→ PROMPT
Looking at the listing below, retype exactly the lines starting at the one containing "-.07, .42), .016, .003, n=4)" and ending at the one containing "rod('roller_band', C +", both included, and nothing else.

→ LISTED RECORDS
↓↓↓

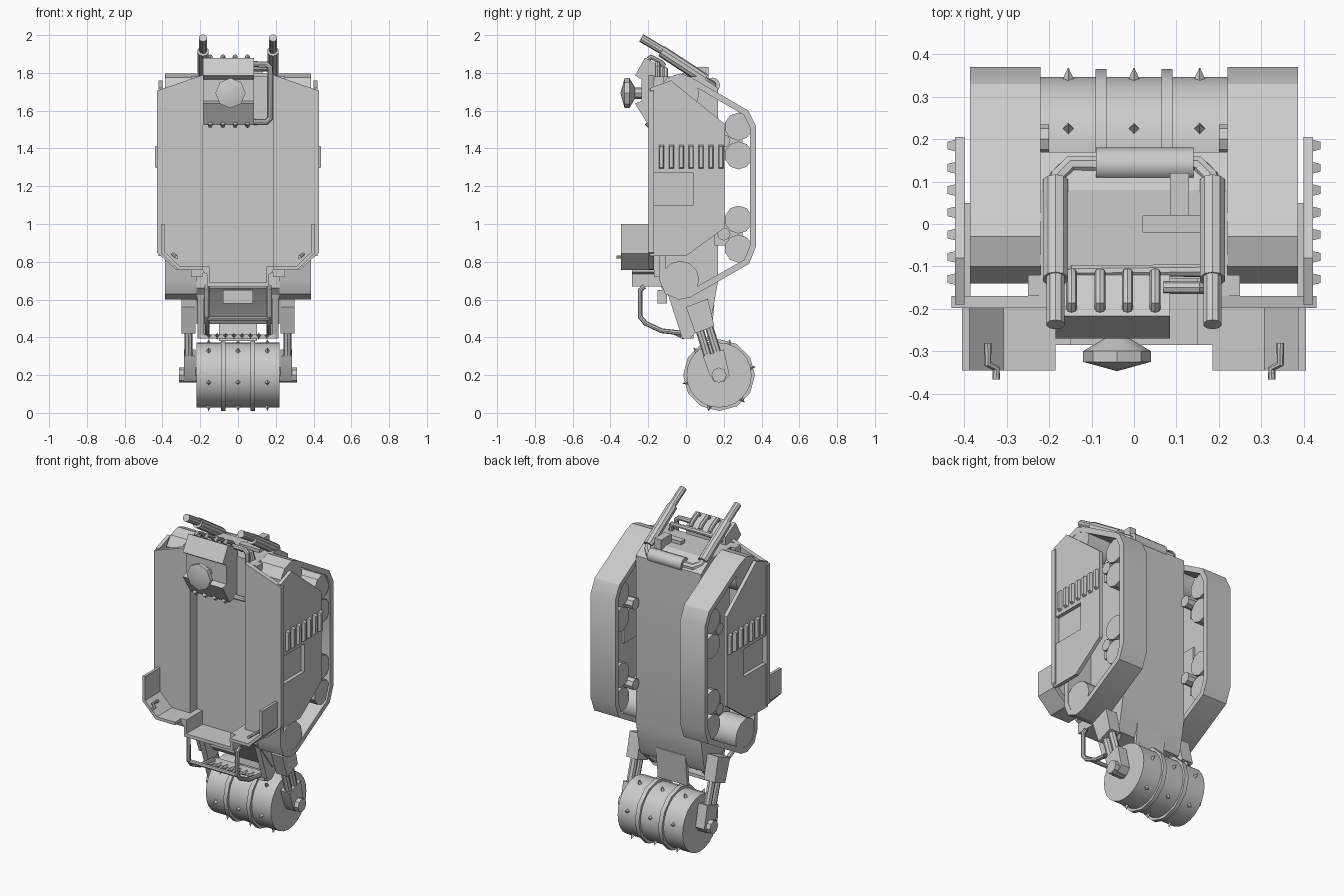
import bpy, bmesh
from math import sin, cos, pi, radians
from mathutils import Vector

if "Cube" in bpy.data.objects:
    bpy.data.objects.remove(bpy.data.objects["Cube"])


def finish(name, bm):
    bmesh.ops.recalc_face_normals(bm, faces=bm.faces)
    me = bpy.data.meshes.new(name)
    bm.to_mesh(me)
    bm.free()
    ob = bpy.data.objects.new(name, me)
    bpy.context.collection.objects.link(ob)
    return ob


def prism(name, pts, lo, hi, axis='x', inner=None):
    """Extrude a profile: (y, z) points along x, or (x, z) points along y."""
    bm = bmesh.new()
    put = lambda a, p: bm.verts.new((a, p[0], p[1]) if axis == 'x' else (p[0], a, p[1]))
    n = len(pts)
    loops = [[put(a, p) for p in ring] for ring in ([pts, inner] if inner else [pts]) for a in (lo, hi)]
    for i in range(n):
        j = (i + 1) % n
        for k in range(0, len(loops), 2):
            bm.faces.new((loops[k][i], loops[k][j], loops[k + 1][j], loops[k + 1][i]))
        if inner:
            for k in (0, 1):
                bm.faces.new((loops[k][i], loops[k][j], loops[k + 2][j], loops[k + 2][i]))
    if not inner:
        bm.faces.new(loops[0])
        bm.faces.new(loops[1])
    return finish(name, bm)


def box(name, x, y, z):
    return prism(name, [(y[0], z[0]), (y[1], z[0]), (y[1], z[1]), (y[0], z[1])], x[0], x[1])


def rod(name, a, b, r, r2=None, n=12):
    a, b = Vector(a), Vector(b)
    bm = bmesh.new()
    bmesh.ops.create_cone(bm, cap_ends=True, segments=n, radius1=r,
                          radius2=r if r2 is None else r2, depth=(b - a).length)
    ob = finish(name, bm)
    ob.data.transform((b - a).to_track_quat('Z', 'Y').to_matrix().to_4x4())
    ob.location = (a + b) / 2
    return ob


def pipe(name, pts, r):
    cu = bpy.data.curves.new(name, 'CURVE')
    cu.dimensions, cu.bevel_depth, cu.bevel_resolution, cu.use_fill_caps = '3D', r, 2, True
    sp = cu.splines.new('POLY')
    sp.points.add(len(pts) - 1)
    for p, q in zip(sp.points, pts):
        p.co = (*q, 1)
    tmp = bpy.data.objects.new(name, cu)
    me = bpy.data.meshes.new_from_object(tmp)
    bpy.data.objects.remove(tmp)
    ob = bpy.data.objects.new(name, me)
    bpy.context.collection.objects.link(ob)
    return ob


def inset(pts, t):
    """Move a clockwise closed profile inward by t."""
    out, n = [], len(pts)
    for i in range(n):
        p, a, b = Vector(pts[i]), Vector(pts[i - 1]), Vector(pts[(i + 1) % n])
        d1, d2 = (p - a).normalized(), (b - p).normalized()
        n1, n2 = Vector((d1.y, -d1.x)), Vector((d2.y, -d2.x))
        out.append(tuple(p + (n1 + n2) * t / (1 + n1.dot(n2))))
    return out


# Central hull
prism('hull', [(-.13, 1.78), (.08, 1.78), (.17, 1.72), (.17, .7), (.14, .53), (.12, .49), (.02, .47),
               (-.09, .62), (-.13, .66)], -.22, .22)
box('hull_front_panel', (-.08, .08), (-.15, -.1), (.58, .65))
prism('roller_guard', [(.13, .57), (.15, .57), (.13, .38), (.11, .38)], -.1, .1)
box('roof_hatch', (.02, .16), (-.02, .02), (1.77, 1.8))
box('roof_duct', (.085, .13), (.02, .12), (1.77, 1.83))

# Track, skirt and tray profiles
track = [(-.14, .7), (-.14, 1.72), (-.1, 1.775), (-.03, 1.797), (.03, 1.775), (.33, 1.6), (.37, 1.52),
         (.37, .88), (.335, .79), (.02, .61), (-.04, .6), (-.11, .63)]
skirt = [(-.19, .83), (-.19, 1.1), (.04, 1.1), (.04, 1.27), (-.19, 1.27), (-.19, 1.72), (-.08, 1.76),
         (.205, 1.53), (.205, .98), (.0, .83)]
for s in (-1, 1):
    prism('track', track, s * .22, s * .387, inner=inset(track, .032))
    for z in (1.516, 1.363, 1.023, .87):
        rod('road_wheel', (s * .24, .278, z), (s * .375, .278, z), .074, n=10)
    for z in (1.44, .947):
        rod('bogie_axle', (s * .2, .2, z), (s * .37, .2, z), .035, n=8)
        box('bogie', (s * .28, s * .34), (.15, .3), (z - .06, z + .06))
    for z in (1.69, .705):
        rod('sprocket', (s * .23, -.03, z), (s * .385, -.03, z), .1, n=12)
    # Side skirt with notch and vents
    prism('side_skirt', skirt, s * .4, s * .422)
    box('skirt_recess', (s * .385, s * .4), (-.17, .05), (1.09, 1.28))
    for i in range(7):
        y = -.13 + i * .0525
        bm = bmesh.new()
        bmesh.ops.create_cube(bm, size=1)
        for v in bm.verts:
            out = v.co.x > 0
            v.co = (s * (.44 if out else .415), y + v.co.y * (.018 if out else .03),
                    1.355 + v.co.z * (.11 if out else .13))
        finish('vent_rib', bm)
    # Deck fender and recess side
    prism('deck_plate', [(s * .185, 1.79), (s * .43, 1.705), (s * .43, .85), (s * .33, .76), (s * .185, .76)],
          -.198, -.17, 'y')
    box('recess_wall', (s * .185, s * .25), (-.17, -.12), (.72, 1.78))
    # Tray lip
    lip = [(.405, 1.0), (.405, .845), (.315, .757), (.185, .757), (.185, .775), (.308, .775), (.388, .853), (.388, 1.0)]
    prism('tray_lip', [(s * x, z) for x, z in lip], -.345, -.17, 'y')
    pipe('tow_hook', [(s * .345, -.28, .84), (s * .345, -.33, .84), (s * .325, -.34, .825), (s * .325, -.367, .825)], .009)
    # Roller arm
    prism('arm_block', [(0, .56), (.115, .605), (.15, .46), (.05, .42)], s * .225, s * .3)
    for dy in (-.025, .03):
        rod('arm_rod', (s * .262, .085 + dy, .48), (s * .262, .15 + dy, .27), .022, n=8)
    prism('arm_fork', [(.09, .3), (.2, .335), (.23, .2), (.2, .165), (.15, .165), (.125, .2)], s * .225, s * .285)
    # Front bumper upright
    pipe('bumper_side', [(s * .165, -.22, .67), (s * .165, -.243, .65), (s * .165, -.243, .51), (s * .165, -.215, .475),
                         (s * .165, -.13, .435), (s * .165, .0, .42)], .013)
    prism('lower_cheek', [(-.1, .64), (.15, .62), (.1, .47), (.02, .395), (-.02, .395)], s * .18, s * .215)
    # Exhaust stack
    rod('exhaust_tip', (s * .185, -.237, 1.985), (s * .185, -.11, 1.91), .022, n=10)
    rod('exhaust_stack', (s * .185, -.13, 1.915), (s * .185, .1, 1.765), .031, n=10)
    pipe('exhaust_elbow', [(s * .185, .08, 1.775), (s * .18, .11, 1.75), (s * .15, .14, 1.735), (s * .08, .14, 1.735)], .022)

rod('muffler', (-.09, .14, 1.735), (.14, .14, 1.735), .04, n=12)

# Centre step of the tray
prism('tray_centre', [(-.185, .775), (-.185, .745), (-.165, .735), (-.165, .67), (.165, .67), (.165, .735), (.185, .745),
                      (.185, .775), (.15, .775), (.15, .69), (-.15, .69), (-.15, .775)], -.285, -.12, 'y')

# Bumper bars and teeth
rod('bumper_bar', (-.165, -.235, .5), (.165, -.235, .5), .012, n=8)
box('bumper_floor', (-.2, .2), (-.03, .04), (.395, .415))
for i in range(8):
    x = -.154 + i * .044
    rod('bumper_tooth', (x, -.01, .405), (x, -.07, .42), .016, .003, n=4)

# Spiked roller
C = Vector((0, .175, .2))
rod('roller_drum', C - Vector((.22, 0, 0)), C + Vector((.22, 0, 0)), .172, n=24)
for x in (-.078, .078):
    rod('roller_band', C + Vector((x - .013, 0, 0)), C + Vector((x + .013, 0, 0)), .19, n=12)
for i in range(6):
    a = radians(47 + 60 * i)
    d = Vector((0, -cos(a), sin(a)))
    for x in (-.155, 0, .155):
        p = C + Vector((x, 0, 0))
        rod('roller_spike', p + d * .16, p + d * .198, .018, .001, n=4)
rod('roller_axle', C - Vector((.312, 0, 0)), C + Vector((.312, 0, 0)), .04, n=8)

# Lamp housing on the deck
prism('lamp_housing', [(-.12, 1.83), (-.217, 1.88), (-.27, 1.787), (-.235, 1.765), (-.235, 1.65), (-.27, 1.638),
                       (-.2, 1.525), (-.12, 1.54)], -.185, .085)
for x in (-.147, -.08, -.015, .05):
    pipe('housing_bar_top', [(x, -.2, 1.872), (x, -.185, 1.885), (x, -.13, 1.855), (x, -.115, 1.835)], .013)
    pipe('housing_bar_bottom', [(x, -.21, 1.535), (x, -.195, 1.52), (x, -.13, 1.53)], .012)
lens = [(0, -.347), (.08, -.325), (.08, -.3), (.03, -.27), (.03, -.22)]
bm = bmesh.new()
rings = [[bm.verts.new((-.04 + r * cos(k * pi / 4), y, 1.693 + r * sin(k * pi / 4))) for k in range(8)]
         for r, y in lens[1:]]
tip = bm.verts.new((-.04, lens[0][1], 1.693))
for k in range(8):
    j = (k + 1) % 8
    bm.faces.new((tip, rings[0][k], rings[0][j]))
    for a, b in zip(rings, rings[1:]):
        bm.faces.new((a[k], a[j], b[j], b[k]))
bm.faces.new(rings[-1])
finish('lamp', bm)

# Conduits beside the housing
pipe('side_conduit', [(.07, -.15, 1.847), (.15, -.15, 1.847), (.17, -.15, 1.83), (.17, -.15, 1.56), (.15, -.15, 1.54),
                      (.07, -.15, 1.54)], .015)
pipe('rear_conduit', [(-.155, -.13, 1.8), (-.14, -.11, 1.82), (.17, -.11, 1.82), (.18, -.11, 1.77)], .015)

# Smooth the round parts, keeping hard edges
for ob in bpy.context.collection.objects:
    ob.select_set(True)
    bpy.context.view_layer.objects.active = ob
bpy.ops.object.shade_smooth_by_angle(angle=radians(31))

↑↑↑

→ OUTPUT OF THE TASK
    rod('bumper_tooth', (x, -.01, .405), (x, -.07, .42), .016, .003, n=4)

# Spiked roller
C = Vector((0, .175, .2))
rod('roller_drum', C - Vector((.22, 0, 0)), C + Vector((.22, 0, 0)), .172, n=24)
for x in (-.078, .078):
    rod('roller_band', C + Vector((x - .013, 0, 0)), C + Vector((x + .013, 0, 0)), .19, n=12)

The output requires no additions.